▸ **Data**
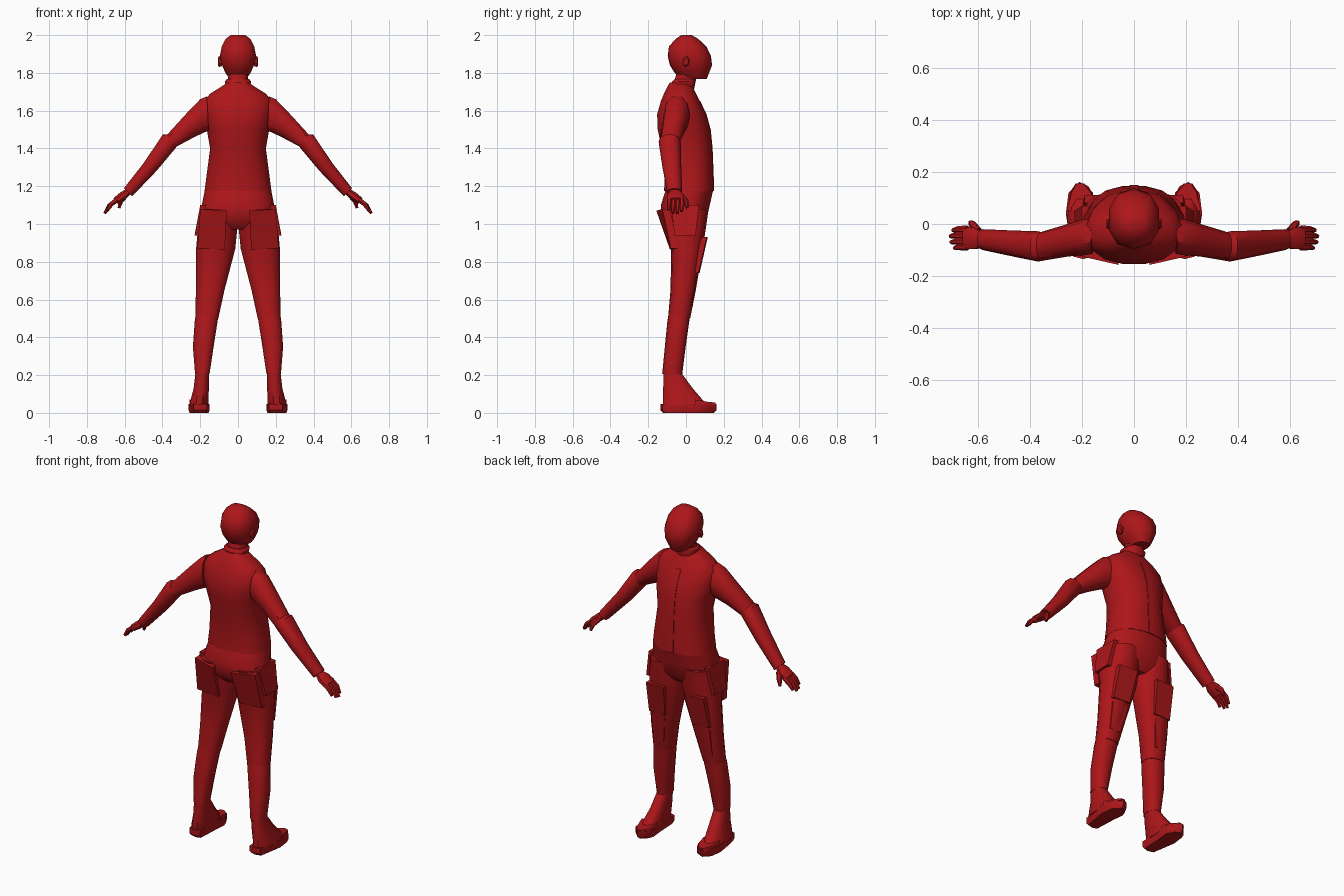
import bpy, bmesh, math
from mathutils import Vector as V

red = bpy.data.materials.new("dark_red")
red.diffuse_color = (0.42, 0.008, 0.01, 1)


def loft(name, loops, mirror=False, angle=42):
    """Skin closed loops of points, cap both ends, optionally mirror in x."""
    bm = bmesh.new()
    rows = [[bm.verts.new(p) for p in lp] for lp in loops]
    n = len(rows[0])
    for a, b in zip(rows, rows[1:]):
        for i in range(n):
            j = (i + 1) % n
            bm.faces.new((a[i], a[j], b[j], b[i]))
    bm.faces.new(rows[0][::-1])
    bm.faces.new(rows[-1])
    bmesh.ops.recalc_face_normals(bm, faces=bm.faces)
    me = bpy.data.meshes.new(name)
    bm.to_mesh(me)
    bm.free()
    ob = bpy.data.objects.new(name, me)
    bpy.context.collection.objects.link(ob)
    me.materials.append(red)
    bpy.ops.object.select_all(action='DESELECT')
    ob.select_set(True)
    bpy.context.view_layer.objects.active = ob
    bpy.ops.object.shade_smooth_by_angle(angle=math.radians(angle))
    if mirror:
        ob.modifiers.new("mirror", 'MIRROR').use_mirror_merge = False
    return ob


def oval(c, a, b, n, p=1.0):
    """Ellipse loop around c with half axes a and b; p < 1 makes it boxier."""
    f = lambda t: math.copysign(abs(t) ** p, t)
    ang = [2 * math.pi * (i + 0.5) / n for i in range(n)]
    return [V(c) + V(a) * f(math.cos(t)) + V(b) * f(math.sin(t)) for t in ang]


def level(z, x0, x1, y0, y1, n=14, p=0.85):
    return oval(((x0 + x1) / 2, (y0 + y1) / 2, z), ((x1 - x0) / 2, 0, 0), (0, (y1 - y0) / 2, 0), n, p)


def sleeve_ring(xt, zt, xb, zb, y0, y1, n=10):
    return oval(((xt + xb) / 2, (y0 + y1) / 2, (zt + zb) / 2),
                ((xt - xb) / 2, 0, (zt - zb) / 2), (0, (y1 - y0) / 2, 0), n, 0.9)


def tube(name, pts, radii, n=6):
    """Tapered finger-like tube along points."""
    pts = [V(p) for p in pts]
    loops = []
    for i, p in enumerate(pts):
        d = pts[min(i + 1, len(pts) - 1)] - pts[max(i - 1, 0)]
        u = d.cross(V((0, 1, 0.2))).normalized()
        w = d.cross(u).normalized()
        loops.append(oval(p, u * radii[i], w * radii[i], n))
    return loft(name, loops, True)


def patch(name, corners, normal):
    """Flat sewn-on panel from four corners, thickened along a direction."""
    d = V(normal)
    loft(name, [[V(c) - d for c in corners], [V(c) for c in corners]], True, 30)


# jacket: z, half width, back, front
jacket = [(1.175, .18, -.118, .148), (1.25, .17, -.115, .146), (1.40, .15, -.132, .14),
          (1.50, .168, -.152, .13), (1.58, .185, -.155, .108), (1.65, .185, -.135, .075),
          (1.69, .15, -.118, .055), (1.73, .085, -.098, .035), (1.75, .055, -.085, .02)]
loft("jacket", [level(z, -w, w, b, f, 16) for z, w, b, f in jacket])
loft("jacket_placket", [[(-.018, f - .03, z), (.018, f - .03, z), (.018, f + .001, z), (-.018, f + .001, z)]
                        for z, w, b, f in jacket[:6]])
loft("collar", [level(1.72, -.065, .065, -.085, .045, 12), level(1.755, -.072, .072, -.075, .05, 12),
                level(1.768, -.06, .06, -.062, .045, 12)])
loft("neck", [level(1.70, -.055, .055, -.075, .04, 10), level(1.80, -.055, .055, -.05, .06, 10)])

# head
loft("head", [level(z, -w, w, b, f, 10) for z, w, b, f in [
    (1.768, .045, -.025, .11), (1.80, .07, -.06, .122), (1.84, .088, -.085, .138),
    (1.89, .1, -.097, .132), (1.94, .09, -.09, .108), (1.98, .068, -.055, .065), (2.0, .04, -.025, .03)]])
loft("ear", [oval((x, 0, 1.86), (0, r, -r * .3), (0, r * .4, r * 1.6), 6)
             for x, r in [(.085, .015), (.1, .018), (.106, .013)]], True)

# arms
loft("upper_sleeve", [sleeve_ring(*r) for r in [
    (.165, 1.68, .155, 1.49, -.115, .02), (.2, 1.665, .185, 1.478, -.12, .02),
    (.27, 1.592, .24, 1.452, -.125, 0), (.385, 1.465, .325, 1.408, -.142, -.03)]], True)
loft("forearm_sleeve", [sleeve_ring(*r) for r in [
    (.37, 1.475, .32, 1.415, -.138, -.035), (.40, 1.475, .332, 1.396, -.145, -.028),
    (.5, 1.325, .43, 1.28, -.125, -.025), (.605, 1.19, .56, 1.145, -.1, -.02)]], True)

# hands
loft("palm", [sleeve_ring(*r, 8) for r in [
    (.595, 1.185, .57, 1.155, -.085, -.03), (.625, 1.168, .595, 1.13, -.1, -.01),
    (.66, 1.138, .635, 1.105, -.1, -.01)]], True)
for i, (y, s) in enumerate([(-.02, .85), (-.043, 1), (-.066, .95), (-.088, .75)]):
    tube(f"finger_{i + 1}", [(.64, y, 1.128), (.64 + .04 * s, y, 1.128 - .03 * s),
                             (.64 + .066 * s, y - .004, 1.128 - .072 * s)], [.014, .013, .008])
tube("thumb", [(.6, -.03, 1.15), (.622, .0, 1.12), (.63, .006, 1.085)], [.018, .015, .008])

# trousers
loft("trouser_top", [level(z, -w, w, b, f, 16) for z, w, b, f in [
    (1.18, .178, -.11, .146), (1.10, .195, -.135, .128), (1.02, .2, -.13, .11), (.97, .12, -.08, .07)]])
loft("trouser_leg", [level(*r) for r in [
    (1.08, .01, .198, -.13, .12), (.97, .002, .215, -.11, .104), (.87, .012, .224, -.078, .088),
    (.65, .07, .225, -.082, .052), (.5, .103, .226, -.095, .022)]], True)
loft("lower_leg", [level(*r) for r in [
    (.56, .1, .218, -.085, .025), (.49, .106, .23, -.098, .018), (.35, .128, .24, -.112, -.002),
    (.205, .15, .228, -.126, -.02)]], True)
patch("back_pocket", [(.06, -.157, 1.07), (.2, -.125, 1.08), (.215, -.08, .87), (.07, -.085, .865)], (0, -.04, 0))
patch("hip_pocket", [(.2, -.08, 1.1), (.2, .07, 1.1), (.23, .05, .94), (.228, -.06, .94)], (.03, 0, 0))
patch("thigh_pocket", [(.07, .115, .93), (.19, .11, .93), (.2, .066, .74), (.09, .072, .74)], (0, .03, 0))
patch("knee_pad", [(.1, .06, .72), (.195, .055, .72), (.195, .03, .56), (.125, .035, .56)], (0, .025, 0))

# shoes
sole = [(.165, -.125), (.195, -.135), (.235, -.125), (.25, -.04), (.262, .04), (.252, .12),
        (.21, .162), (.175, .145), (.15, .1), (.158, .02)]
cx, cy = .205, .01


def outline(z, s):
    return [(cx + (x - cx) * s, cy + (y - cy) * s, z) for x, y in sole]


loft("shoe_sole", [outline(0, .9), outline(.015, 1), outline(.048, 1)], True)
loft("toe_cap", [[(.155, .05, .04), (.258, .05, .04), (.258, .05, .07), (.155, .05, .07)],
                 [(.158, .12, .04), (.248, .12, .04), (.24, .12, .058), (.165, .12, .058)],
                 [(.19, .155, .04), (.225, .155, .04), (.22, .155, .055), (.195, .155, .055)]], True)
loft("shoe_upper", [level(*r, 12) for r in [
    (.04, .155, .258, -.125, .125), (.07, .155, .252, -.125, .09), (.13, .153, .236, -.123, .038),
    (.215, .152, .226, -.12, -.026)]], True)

▸ **Problem details**
Leave the pictures out and reproduce all of the records exactly.

▸ **Solved exercise**
import bpy, bmesh, math
from mathutils import Vector as V

red = bpy.data.materials.new("dark_red")
red.diffuse_color = (0.42, 0.008, 0.01, 1)


def loft(name, loops, mirror=False, angle=42):
    """Skin closed loops of points, cap both ends, optionally mirror in x."""
    bm = bmesh.new()
    rows = [[bm.verts.new(p) for p in lp] for lp in loops]
    n = len(rows[0])
    for a, b in zip(rows, rows[1:]):
        for i in range(n):
            j = (i + 1) % n
            bm.faces.new((a[i], a[j], b[j], b[i]))
    bm.faces.new(rows[0][::-1])
    bm.faces.new(rows[-1])
    bmesh.ops.recalc_face_normals(bm, faces=bm.faces)
    me = bpy.data.meshes.new(name)
    bm.to_mesh(me)
    bm.free()
    ob = bpy.data.objects.new(name, me)
    bpy.context.collection.objects.link(ob)
    me.materials.append(red)
    bpy.ops.object.select_all(action='DESELECT')
    ob.select_set(True)
    bpy.context.view_layer.objects.active = ob
    bpy.ops.object.shade_smooth_by_angle(angle=math.radians(angle))
    if mirror:
        ob.modifiers.new("mirror", 'MIRROR').use_mirror_merge = False
    return ob


def oval(c, a, b, n, p=1.0):
    """Ellipse loop around c with half axes a and b; p < 1 makes it boxier."""
    f = lambda t: math.copysign(abs(t) ** p, t)
    ang = [2 * math.pi * (i + 0.5) / n for i in range(n)]
    return [V(c) + V(a) * f(math.cos(t)) + V(b) * f(math.sin(t)) for t in ang]


def level(z, x0, x1, y0, y1, n=14, p=0.85):
    return oval(((x0 + x1) / 2, (y0 + y1) / 2, z), ((x1 - x0) / 2, 0, 0), (0, (y1 - y0) / 2, 0), n, p)


def sleeve_ring(xt, zt, xb, zb, y0, y1, n=10):
    return oval(((xt + xb) / 2, (y0 + y1) / 2, (zt + zb) / 2),
                ((xt - xb) / 2, 0, (zt - zb) / 2), (0, (y1 - y0) / 2, 0), n, 0.9)


def tube(name, pts, radii, n=6):
    """Tapered finger-like tube along points."""
    pts = [V(p) for p in pts]
    loops = []
    for i, p in enumerate(pts):
        d = pts[min(i + 1, len(pts) - 1)] - pts[max(i - 1, 0)]
        u = d.cross(V((0, 1, 0.2))).normalized()
        w = d.cross(u).normalized()
        loops.append(oval(p, u * radii[i], w * radii[i], n))
    return loft(name, loops, True)


def patch(name, corners, normal):
    """Flat sewn-on panel from four corners, thickened along a direction."""
    d = V(normal)
    loft(name, [[V(c) - d for c in corners], [V(c) for c in corners]], True, 30)


# jacket: z, half width, back, front
jacket = [(1.175, .18, -.118, .148), (1.25, .17, -.115, .146), (1.40, .15, -.132, .14),
          (1.50, .168, -.152, .13), (1.58, .185, -.155, .108), (1.65, .185, -.135, .075),
          (1.69, .15, -.118, .055), (1.73, .085, -.098, .035), (1.75, .055, -.085, .02)]
loft("jacket", [level(z, -w, w, b, f, 16) for z, w, b, f in jacket])
loft("jacket_placket", [[(-.018, f - .03, z), (.018, f - .03, z), (.018, f + .001, z), (-.018, f + .001, z)]
                        for z, w, b, f in jacket[:6]])
loft("collar", [level(1.72, -.065, .065, -.085, .045, 12), level(1.755, -.072, .072, -.075, .05, 12),
                level(1.768, -.06, .06, -.062, .045, 12)])
loft("neck", [level(1.70, -.055, .055, -.075, .04, 10), level(1.80, -.055, .055, -.05, .06, 10)])

# head
loft("head", [level(z, -w, w, b, f, 10) for z, w, b, f in [
    (1.768, .045, -.025, .11), (1.80, .07, -.06, .122), (1.84, .088, -.085, .138),
    (1.89, .1, -.097, .132), (1.94, .09, -.09, .108), (1.98, .068, -.055, .065), (2.0, .04, -.025, .03)]])
loft("ear", [oval((x, 0, 1.86), (0, r, -r * .3), (0, r * .4, r * 1.6), 6)
             for x, r in [(.085, .015), (.1, .018), (.106, .013)]], True)

# arms
loft("upper_sleeve", [sleeve_ring(*r) for r in [
    (.165, 1.68, .155, 1.49, -.115, .02), (.2, 1.665, .185, 1.478, -.12, .02),
    (.27, 1.592, .24, 1.452, -.125, 0), (.385, 1.465, .325, 1.408, -.142, -.03)]], True)
loft("forearm_sleeve", [sleeve_ring(*r) for r in [
    (.37, 1.475, .32, 1.415, -.138, -.035), (.40, 1.475, .332, 1.396, -.145, -.028),
    (.5, 1.325, .43, 1.28, -.125, -.025), (.605, 1.19, .56, 1.145, -.1, -.02)]], True)

# hands
loft("palm", [sleeve_ring(*r, 8) for r in [
    (.595, 1.185, .57, 1.155, -.085, -.03), (.625, 1.168, .595, 1.13, -.1, -.01),
    (.66, 1.138, .635, 1.105, -.1, -.01)]], True)
for i, (y, s) in enumerate([(-.02, .85), (-.043, 1), (-.066, .95), (-.088, .75)]):
    tube(f"finger_{i + 1}", [(.64, y, 1.128), (.64 + .04 * s, y, 1.128 - .03 * s),
                             (.64 + .066 * s, y - .004, 1.128 - .072 * s)], [.014, .013, .008])
tube("thumb", [(.6, -.03, 1.15), (.622, .0, 1.12), (.63, .006, 1.085)], [.018, .015, .008])

# trousers
loft("trouser_top", [level(z, -w, w, b, f, 16) for z, w, b, f in [
    (1.18, .178, -.11, .146), (1.10, .195, -.135, .128), (1.02, .2, -.13, .11), (.97, .12, -.08, .07)]])
loft("trouser_leg", [level(*r) for r in [
    (1.08, .01, .198, -.13, .12), (.97, .002, .215, -.11, .104), (.87, .012, .224, -.078, .088),
    (.65, .07, .225, -.082, .052), (.5, .103, .226, -.095, .022)]], True)
loft("lower_leg", [level(*r) for r in [
    (.56, .1, .218, -.085, .025), (.49, .106, .23, -.098, .018), (.35, .128, .24, -.112, -.002),
    (.205, .15, .228, -.126, -.02)]], True)
patch("back_pocket", [(.06, -.157, 1.07), (.2, -.125, 1.08), (.215, -.08, .87), (.07, -.085, .865)], (0, -.04, 0))
patch("hip_pocket", [(.2, -.08, 1.1), (.2, .07, 1.1), (.23, .05, .94), (.228, -.06, .94)], (.03, 0, 0))
patch("thigh_pocket", [(.07, .115, .93), (.19, .11, .93), (.2, .066, .74), (.09, .072, .74)], (0, .03, 0))
patch("knee_pad", [(.1, .06, .72), (.195, .055, .72), (.195, .03, .56), (.125, .035, .56)], (0, .025, 0))

# shoes
sole = [(.165, -.125), (.195, -.135), (.235, -.125), (.25, -.04), (.262, .04), (.252, .12),
        (.21, .162), (.175, .145), (.15, .1), (.158, .02)]
cx, cy = .205, .01


def outline(z, s):
    return [(cx + (x - cx) * s, cy + (y - cy) * s, z) for x, y in sole]


loft("shoe_sole", [outline(0, .9), outline(.015, 1), outline(.048, 1)], True)
loft("toe_cap", [[(.155, .05, .04), (.258, .05, .04), (.258, .05, .07), (.155, .05, .07)],
                 [(.158, .12, .04), (.248, .12, .04), (.24, .12, .058), (.165, .12, .058)],
                 [(.19, .155, .04), (.225, .155, .04), (.22, .155, .055), (.195, .155, .055)]], True)
loft("shoe_upper", [level(*r, 12) for r in [
    (.04, .155, .258, -.125, .125), (.07, .155, .252, -.125, .09), (.13, .153, .236, -.123, .038),
    (.215, .152, .226, -.12, -.026)]], True)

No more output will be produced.